Research Area:  Machine Learning

Abstract:

A plethora of real world problems, such as the control of autonomous vehicles and drones, packet delivery, and many others consists of a number of agents that need to take actions based on local observations and can thus be formulated in the multi-agent reinforcement learning (MARL) setting. Furthermore, as more machine learning systems are deployed in the real world, they will start having impact on each other, effectively turning most decision making problems into multiagent problems. In this thesis we develop and evaluate novel deep multi-agent RL (DMARL) methods that address the unique challenges which arise in these settings. These challenges include learning to collaborate, to communicate, and to reciprocate amongst agents. In most of these real world use cases, during decentralised execution, the final policies can only rely on local observations. However, in many cases it is possible to carry out centralised training, for example when training policies on a simulator or when using extra state information and free communication between agents during the training process. The first part of the thesis investigates the challenges that arise when multiple agents need to learn to collaborate to obtain a common objective. One difficulty is the question of multi-agent credit assignment: Since the actions of all agents impact the reward of an episode, it is difficult for any individual agent to isolate the impact of their actions on the reward. In this thesis we propose Counterfactual Multi-Agent Policy Gradients (COMA) to address this issue. In COMA each agent estimates the impact of their action on the team return by comparing the estimated return with a counterfactual baseline. We also investigate the importance of common knowledge for learning coordinated actions: In Multi-Agent Common Knowledge Reinforcement Learning (MACKRL) we use a hierarchy of controllers that condition on the common knowledge of subgroups of agents in order to either act in the joint-action space of the group or delegate to smaller subgroups that have more common knowledge. The key insight here is that all policies can still be executed in a fully decentralised fashion, since each agent can independently compute the common knowledge of the group. In MARL, since all agents are learning at the same time, the world appears nonstationary from the perspective of any given agent. This can lead to learning difficulties in the context of off-policy reinforcement learning which relies on replay buffers. In order to overcome this problem we propose and evaluate a metadata fingerprint that effectively disambiguates training episodes in the replay buffer based on the time of collection and the randomness of policies at that time.
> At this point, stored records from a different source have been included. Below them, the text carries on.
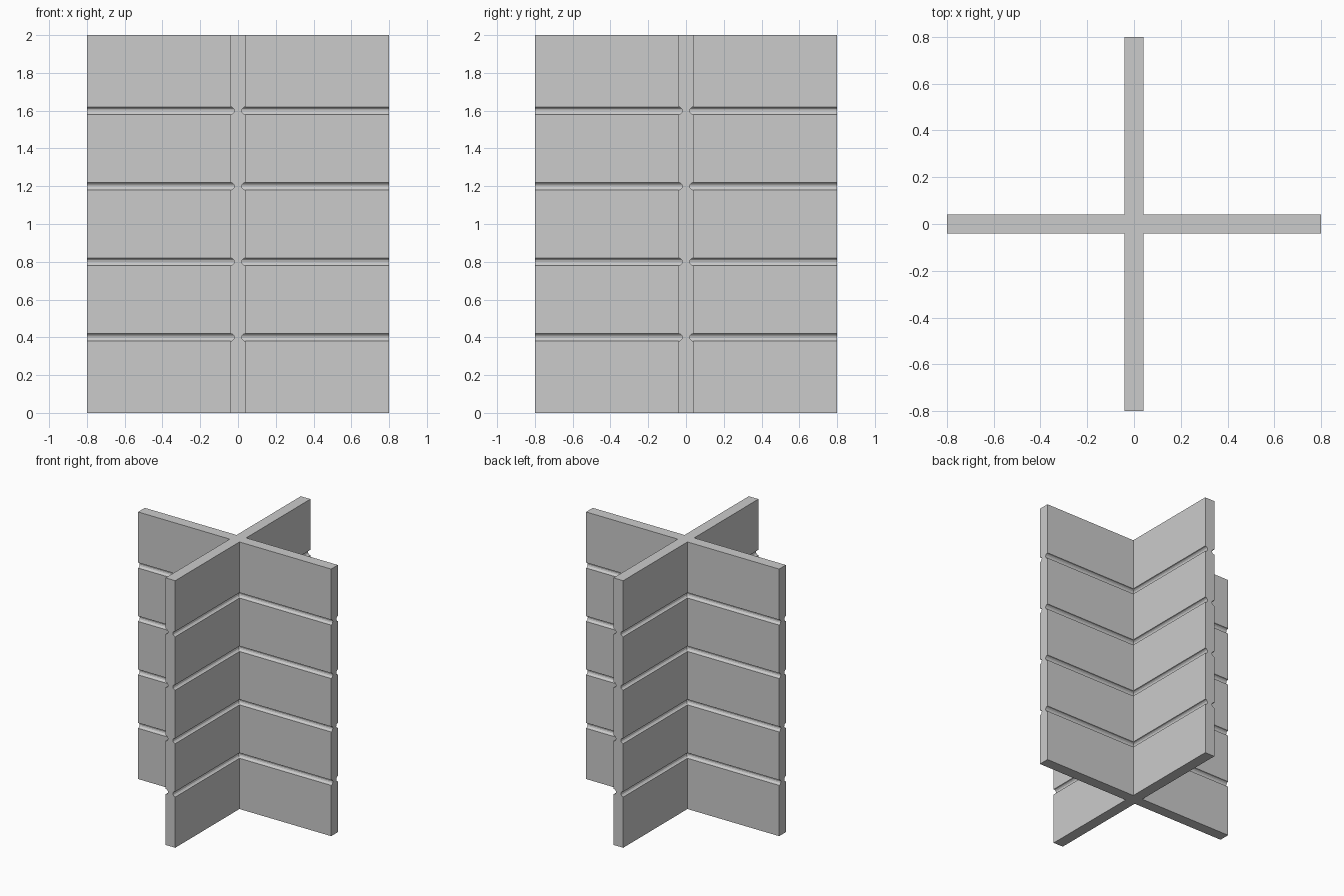
import bpy, bmesh, math

if "Cube" in bpy.data.objects:
    bpy.data.objects.remove(bpy.data.objects["Cube"])

HEIGHT, REACH, HALF = 2.0, 0.8, 0.04   # overall height, wing length, half thickness
GROOVE_R, STEPS = 0.02, 6              # half-round groove radius and facets


def cross_section(t):
    """Plus-shaped outline with half thickness t."""
    arm = [(REACH, -t), (REACH, t), (t, t)]
    pts = []
    for k in range(4):
        c, s = [(1, 0), (0, 1), (-1, 0), (0, -1)][k]
        pts += [(c * x - s * y, s * x + c * y) for x, y in arm]
    return pts


# Vertical profile: (z, half thickness), dipping in at every groove
levels = [(0, HALF)]
for i in range(1, 5):
    for k in range(STEPS + 1):
        a = math.pi * k / STEPS
        levels.append((0.4 * i - GROOVE_R * math.cos(a), HALF - GROOVE_R * math.sin(a)))
levels.append((HEIGHT, HALF))

# Loft the outlines into one solid grooved cross
bm = bmesh.new()
rings = [[bm.verts.new((x, y, z)) for x, y in cross_section(t)] for z, t in levels]
for lo, hi in zip(rings, rings[1:]):
    n = len(lo)
    for j in range(n):
        bm.faces.new((lo[j], lo[(j + 1) % n], hi[(j + 1) % n], hi[j]))
bm.faces.new(rings[0][::-1])
bm.faces.new(rings[-1])
bmesh.ops.recalc_face_normals(bm, faces=bm.faces)

# Merge the flat wing tips into single faces
bmesh.ops.dissolve_limit(bm, angle_limit=0.01, verts=bm.verts, edges=bm.edges)

mesh = bpy.data.meshes.new("grooved_cross_panel")
bm.to_mesh(mesh)
bm.free()
bpy.context.collection.objects.link(bpy.data.objects.new("grooved_cross_panel", mesh))
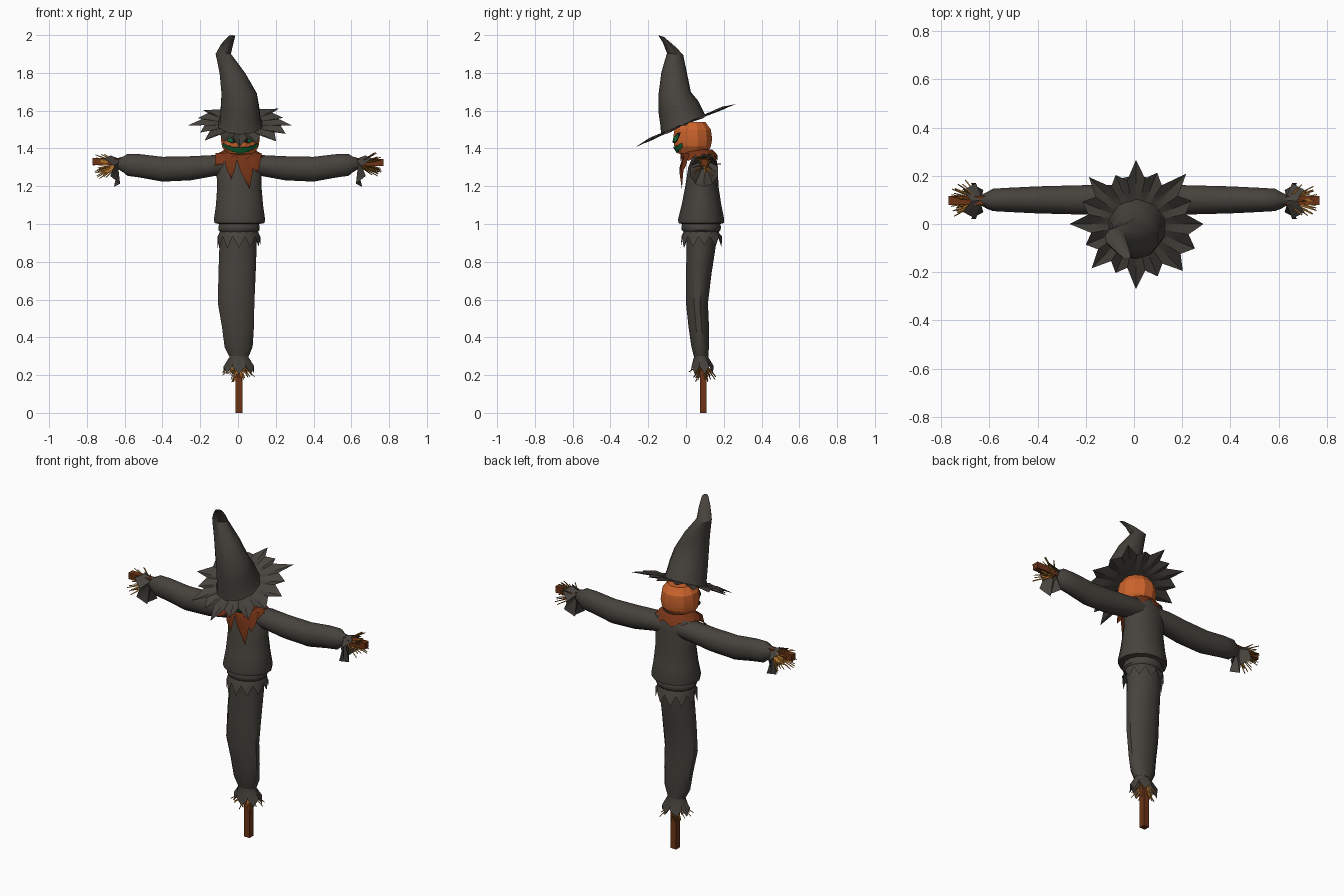
import bpy
import bmesh
import random
from math import sin, cos, pi, radians
from mathutils import Vector

random.seed(4)
if "Cube" in bpy.data.objects:
    bpy.data.objects.remove(bpy.data.objects["Cube"], do_unlink=True)


def material(name, *rgb):
    m = bpy.data.materials.new(name)
    m.use_nodes = True
    m.diffuse_color = (*rgb, 1)
    shader = m.node_tree.nodes["Principled BSDF"]
    shader.inputs["Base Color"].default_value = (*rgb, 1)
    shader.inputs["Roughness"].default_value = 0.9
    return m


CLOTH = material("charcoal cloth", 0.062, 0.055, 0.046)
RUST = material("rust scarf", 0.19, 0.036, 0.009)
ORANGE = material("pumpkin orange", 0.6, 0.125, 0.025)
WOOD = material("brown wood", 0.15, 0.034, 0.008)
STRAW = material("golden straw", 0.42, 0.17, 0.025)
GREEN = material("glowing green", 0.005, 0.16, 0.04)
BLACK = material("carved black", 0.01, 0.008, 0.006)


def finish(name, bm, mat, angle=40):
    bmesh.ops.recalc_face_normals(bm, faces=bm.faces)
    me = bpy.data.meshes.new(name)
    bm.to_mesh(me)
    bm.free()
    me.materials.append(mat)
    me.shade_smooth()
    me.set_sharp_from_angle(angle=radians(angle))
    ob = bpy.data.objects.new(name, me)
    bpy.context.collection.objects.link(ob)
    return ob


def skin(bm, rows, closed=True):
    """Bridge consecutive rows of vertices with quads."""
    for a, b in zip(rows, rows[1:]):
        n = len(a)
        for i in range(n if closed else n - 1):
            j = (i + 1) % n
            bm.faces.new((a[i], a[j], b[j], b[i]))


def loft(name, rings, mat, n=12, side=0, caps=True, jag=None, tilt=None, angle=40):
    """Rings of (x, y, z, ra, rb): upright when side is 0, else along that x side."""
    bm = bmesh.new()
    rows = []
    for k, (x, y, z, ra, rb) in enumerate(rings):
        row = []
        for i in range(n):
            t = 2 * pi * (i + 0.5) / n
            a, b = ra * cos(t), rb * sin(t)
            off = jag(i, t) if jag and k == len(rings) - 1 else 0
            if side:
                p = (side * (x + off), y + a, z + b)
            else:
                p = (x + a, y + b, z + off + (tilt[k] * b if tilt else 0))
            row.append(bm.verts.new(p))
        rows.append(row)
    skin(bm, rows)
    if caps:
        bm.faces.new(rows[0])
        bm.faces.new(rows[-1])
    return finish(name, bm, mat, angle)


def straw_bunch(name, centre, axis, length, spread, count):
    bm = bmesh.new()
    axis = Vector(axis)
    for _ in range(count):
        d = Vector([random.uniform(-spread, spread) for _ in range(3)])
        d = (axis + d).normalized()
        root = Vector(centre) + (d - axis) * 0.02
        tip = root + d * length * random.uniform(0.65, 1)
        u = d.orthogonal().normalized() * 0.005
        v = d.cross(u)
        base = [bm.verts.new(root + u * cos(t) + v * sin(t)) for t in (0, 2.1, 4.2)]
        end = [bm.verts.new(tip + (u * cos(t) + v * sin(t)) * 0.5) for t in (0, 2.1, 4.2)]
        skin(bm, [base, end])
        bm.faces.new(end)
    return finish(name, bm, STRAW)


# Wooden cross
loft("upright_pole", [(0.005, 0.092, 0, 0.025, 0.025), (0.005, 0.092, 1.38, 0.025, 0.025)],
     WOOD, n=4)
loft("cross_beam", [(-0.77, 0.098, 1.33, 0.026, 0.026), (0.77, 0.098, 1.325, 0.026, 0.026)],
     WOOD, n=4, side=1)

# Trousers with tattered waist and ankle cuff
loft("trousers", [
    (0.005, 0.08, 0.97, 0.1, 0.085), (0.0, 0.08, 0.88, 0.102, 0.08),
    (-0.005, 0.068, 0.74, 0.102, 0.07), (-0.01, 0.058, 0.58, 0.1, 0.06),
    (0, 0.068, 0.45, 0.087, 0.056), (0.003, 0.075, 0.35, 0.077, 0.048),
    (0.005, 0.08, 0.3, 0.054, 0.04)], CLOTH)
loft("ankle_cuff", [
    (0.005, 0.08, 0.315, 0.052, 0.038), (0.005, 0.08, 0.295, 0.052, 0.038),
    (0.005, 0.085, 0.225, 0.083, 0.062)],
     CLOTH, n=14, caps=False, jag=lambda i, t: 0.022 if i % 2 else -0.02)
loft("waist_tatters", [
    (0.005, 0.08, 0.965, 0.1, 0.09), (0.005, 0.08, 0.945, 0.108, 0.1),
    (0.005, 0.082, 0.905, 0.114, 0.11)],
     CLOTH, n=22, caps=False,
     jag=lambda i, t: 0.03 if i % 2 else -0.015 - 0.02 * abs(sin(i * 1.7)))
straw_bunch("ankle_straw", (0.005, 0.09, 0.25), (0, 0, -1), 0.1, 0.65, 34)

# Shirt
loft("shirt", [
    (0.005, 0.08, 0.955, 0.1, 0.09), (0.005, 0.08, 0.968, 0.112, 0.103),
    (0.005, 0.08, 0.985, 0.112, 0.105), (0.006, 0.08, 1.0, 0.108, 0.1),
    (0.008, 0.08, 1.005, 0.136, 0.12), (0.008, 0.08, 1.025, 0.139, 0.122),
    (0.008, 0.082, 1.1, 0.128, 0.105), (0.007, 0.084, 1.2, 0.12, 0.088),
    (0.005, 0.09, 1.3, 0.124, 0.078), (0.005, 0.097, 1.36, 0.115, 0.062),
    (0.005, 0.095, 1.385, 0.07, 0.045)], CLOTH, n=14)

# Sleeves, cuffs and hand straw, mirrored
for side, label in ((1, "left"), (-1, "right")):
    loft(label + "_sleeve", [
        (0.03, 0.1, 1.31, 0.06, 0.05), (0.12, 0.1, 1.31, 0.065, 0.057),
        (0.25, 0.1, 1.295, 0.062, 0.066), (0.4, 0.1, 1.29, 0.058, 0.068),
        (0.52, 0.1, 1.308, 0.052, 0.064), (0.585, 0.1, 1.313, 0.048, 0.06),
        (0.605, 0.098, 1.315, 0.038, 0.045), (0.635, 0.098, 1.32, 0.022, 0.03)],
         CLOTH, side=side)
    loft(label + "_cuff", [
        (0.615, 0.098, 1.318, 0.025, 0.032), (0.635, 0.098, 1.318, 0.025, 0.03),
        (0.665, 0.095, 1.28, 0.078, 0.083)],
         CLOTH, n=10, side=side, caps=False,
         jag=lambda i, t: 0.028 * sin(t) + (0.02 if i % 2 else -0.018))
    straw_bunch(label + "_hand_straw", (side * 0.65, 0.098, 1.315), (side, 0, -0.12),
                0.12, 0.6, 32)

# Pumpkin head
HEAD = [(1.355, 0.045), (1.375, 0.078), (1.41, 0.1), (1.45, 0.107), (1.5, 0.1), (1.54, 0.07)]
HX, HY = 0.012, 0.035
loft("pumpkin_head", [(HX, HY, z, r, r) for z, r in HEAD], ORANGE, n=12, angle=20)


def head_radius(z):
    for (z0, r0), (z1, r1) in zip(HEAD, HEAD[1:]):
        if z <= z1:
            return r0 + (r1 - r0) * (z - z0) / (z1 - z0)
    return HEAD[-1][1]


def carving(name, strip, mat, lift):
    """Thin strip of (degrees from front, top z, bottom z) wrapped on the head."""
    bm = bmesh.new()
    rows = []
    for k in (1, 2):
        row = []
        for s in strip:
            t, r = radians(s[0]), head_radius(s[k]) + lift
            row.append(bm.verts.new((HX + r * sin(t), HY - r * cos(t), s[k])))
        rows.append(row)
    skin(bm, rows, closed=False)
    return finish(name, bm, mat)


def mouth(grow):
    strip = []
    for i in range(-6, 7):
        mid = 1.39 + 0.03 * (i / 6) ** 2
        half = 0.005 + 0.007 * (1 - abs(i) / 7) + (0.005 if i % 2 else 0) + grow
        strip.append((i * 10, mid + half, mid - half))
    return strip


carving("mouth_rim", mouth(0.003), BLACK, 0.003)
carving("mouth_glow", mouth(0), GREEN, 0.006)
for s, label in ((1, "left"), (-1, "right")):
    carving(label + "_eye_rim", [(s * 9, 1.437, 1.432), (s * 24, 1.462, 1.426),
                                 (s * 40, 1.482, 1.436), (s * 52, 1.488, 1.47)], BLACK, 0.003)
    carving(label + "_eye_glow", [(s * 22, 1.452, 1.435), (s * 34, 1.465, 1.436),
                                  (s * 45, 1.476, 1.455)], GREEN, 0.006)

# Scarf: collar with a tattered edge and hanging front points
loft("scarf_collar", [
    (0.008, 0.065, 1.395, 0.078, 0.075), (0.008, 0.065, 1.38, 0.105, 0.09),
    (0.005, 0.07, 1.345, 0.13, 0.1)],
     RUST, n=16, caps=False, jag=lambda i, t: 0.018 if i % 2 else -0.012)
bm = bmesh.new()
for x0, x1, tip_x, tip_z in ((-0.12, -0.05, -0.125, 1.305), (-0.08, 0.0, -0.035, 1.235),
                             (-0.02, 0.09, 0.062, 1.185), (0.05, 0.125, 0.1, 1.27)):
    mid = (x0 + x1) / 2
    top = [bm.verts.new((x, -0.015 + 2.2 * x * x, 1.375)) for x in (x0, mid, x1)]
    low = [bm.verts.new((x, y + 1.8 * x * x, 1.3 + 0.3 * (tip_z - 1.25)))
           for x, y in ((x0 * 0.6 + tip_x * 0.4, -0.025), (mid, -0.038),
                        (x1 * 0.6 + tip_x * 0.4, -0.025))]
    skin(bm, [top, low], closed=False)
    tip = bm.verts.new((tip_x, -0.022, tip_z))
    for a, b in zip(low, low[1:]):
        bm.faces.new((a, b, tip))
finish("scarf_points", bm, RUST)

# Hat brim: pleated, ragged and tipped toward the front
TIPS = [0.28, 0.25, 0.295, 0.23, 0.265, 0.22, 0.275, 0.24,
        0.275, 0.225, 0.26, 0.22, 0.27, 0.235, 0.275, 0.265]
bm = bmesh.new()
rows = []
for f in (0.36, 0.7, 1):
    row = []
    for i in range(32):
        t = pi * i / 16
        near = min(TIPS[i // 2], TIPS[(i // 2 + 1) % 16])
        r = TIPS[i // 2] if i % 2 == 0 else near * (1 - 0.16 * f)
        x, y = 0.008 + f * r * cos(t), f * r * sin(t)
        pleat = f * (0.009 if i % 2 else -0.009)
        row.append(bm.verts.new((x, y, 1.53 + 0.43 * y + pleat)))
    rows.append(row)
skin(bm, rows)
bm.faces.new(rows[0])
finish("hat_brim", bm, CLOTH, 30)

# Bent hat crown
loft("hat_crown", [
    (0.012, -0.015, 1.525, 0.122, 0.118), (0.012, -0.022, 1.555, 0.112, 0.112),
    (0.01, -0.04, 1.62, 0.106, 0.105), (0.006, -0.06, 1.69, 0.098, 0.086),
    (-0.03, -0.063, 1.8, 0.071, 0.068), (-0.078, -0.058, 1.9, 0.042, 0.043),
    (-0.058, -0.09, 1.95, 0.033, 0.032), (-0.032, -0.132, 1.995, 0.018, 0.015)],
     CLOTH, n=10, tilt=[0.43, 0.4, 0.3, 0.1, 0, -0.1, -0.3, -0.3])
Name of the Researcher:  Jakob N Foerster

Name of the Supervisor(s):  Shimon Whiteson

Year of Completion:  2018

University:  University of Oxford

Thesis Link:   Home Page Url